EXERCISE GOAL: Go over the records and count each line that has the string "profile". Give the number and nothing else.

DATA TO USE:

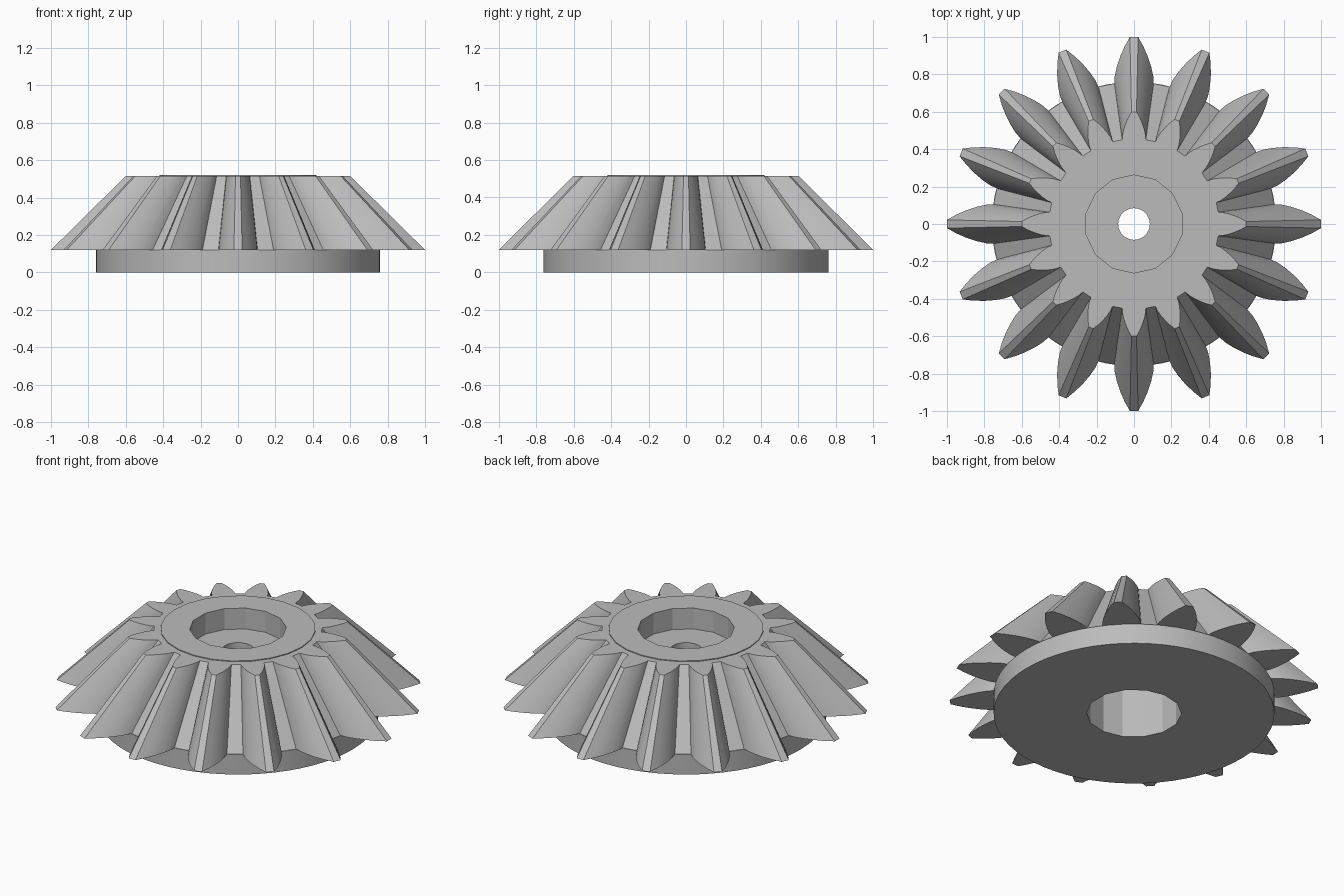
import bpy
import bmesh
from math import sin, cos, pi, radians

cube = bpy.data.objects.get("Cube")
if cube:
    bpy.data.objects.remove(cube)

TEETH = 16
BORE_SIDES = 14
BORE = 0.262
DISC_TOP = 0.12
GEAR_TOP = 0.515

steel = bpy.data.materials.new("plain grey")
steel.use_nodes = True
grey = (0.5, 0.5, 0.5, 1)
steel.diffuse_color = grey
steel.node_tree.nodes["Principled BSDF"].inputs["Base Color"].default_value = grey

# One flank of a tooth at the large end: half width, distance from the axis
FLANK = [(0.105, 0.75), (0.103, 0.79), (0.092, 0.84),
         (0.074, 0.895), (0.05, 0.95), (0.022, 1.0)]


def circle(radius, z, sides):
    return [(radius * cos(pi / 2 + 2 * pi * i / sides),
             radius * sin(pi / 2 + 2 * pi * i / sides), z) for i in range(sides)]


def tooth_outline(scale, z):
    profile = [(-w, r) for w, r in FLANK] + [(w, r) for w, r in reversed(FLANK)]
    points = []
    for t in range(TEETH):
        a = 2 * pi * t / TEETH
        for w, r in profile:
            # w runs along the tangent, r along the radius
            points.append((scale * (r * cos(a) - w * sin(a)),
                           scale * (r * sin(a) + w * cos(a)), z))
    return points


def ring_solid(name, outlines):
    """Joins closed outlines in order, the last back to the first."""
    bm = bmesh.new()
    rings = []
    for outline in outlines:
        verts = [bm.verts.new(p) for p in outline]
        edges = [bm.edges.new((v, verts[(i + 1) % len(verts)]))
                 for i, v in enumerate(verts)]
        rings.append((verts, edges))
    for k, (va, ea) in enumerate(rings):
        vb, eb = rings[(k + 1) % len(rings)]
        if len(va) == len(vb):
            n = len(va)
            for i in range(n):
                j = (i + 1) % n
                bm.faces.new((va[i], va[j], vb[j], vb[i]))
        else:
            # flat ring between two outlines at the same height
            bmesh.ops.triangle_fill(bm, edges=ea + eb, use_beauty=True)
    bmesh.ops.recalc_face_normals(bm, faces=bm.faces)
    mesh = bpy.data.meshes.new(name)
    bm.to_mesh(mesh)
    bm.free()
    obj = bpy.data.objects.new(name, mesh)
    bpy.context.collection.objects.link(obj)
    mesh.materials.append(steel)
    bpy.ops.object.select_all(action='DESELECT')
    obj.select_set(True)
    bpy.context.view_layer.objects.active = obj
    bpy.ops.object.shade_smooth_by_angle(angle=radians(22))
    return obj


# Toothed cone with a shallow recess, a thin web with a shaft hole, and a deep lower bore
ring_solid("toothed_cone", [
    tooth_outline(1.0, DISC_TOP),
    tooth_outline(0.6, GEAR_TOP),
    circle(0.42, GEAR_TOP, 24),
    circle(0.42, GEAR_TOP + 0.005, 24),
    circle(BORE, GEAR_TOP + 0.005, BORE_SIDES),
    circle(BORE, 0.395, BORE_SIDES),
    circle(0.085, 0.395, 20),
    circle(0.085, 0.32, 20),
    circle(BORE - 0.005, 0.32, BORE_SIDES),
    circle(BORE - 0.005, DISC_TOP, BORE_SIDES),
])

# Flat disc behind the teeth
ring_solid("back_disc", [
    circle(0.76, 0, 64),
    circle(0.76, DISC_TOP, 64),
    circle(BORE - 0.005, DISC_TOP, BORE_SIDES),
    circle(BORE - 0.005, 0, BORE_SIDES),
])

RESPONSE BOX: 2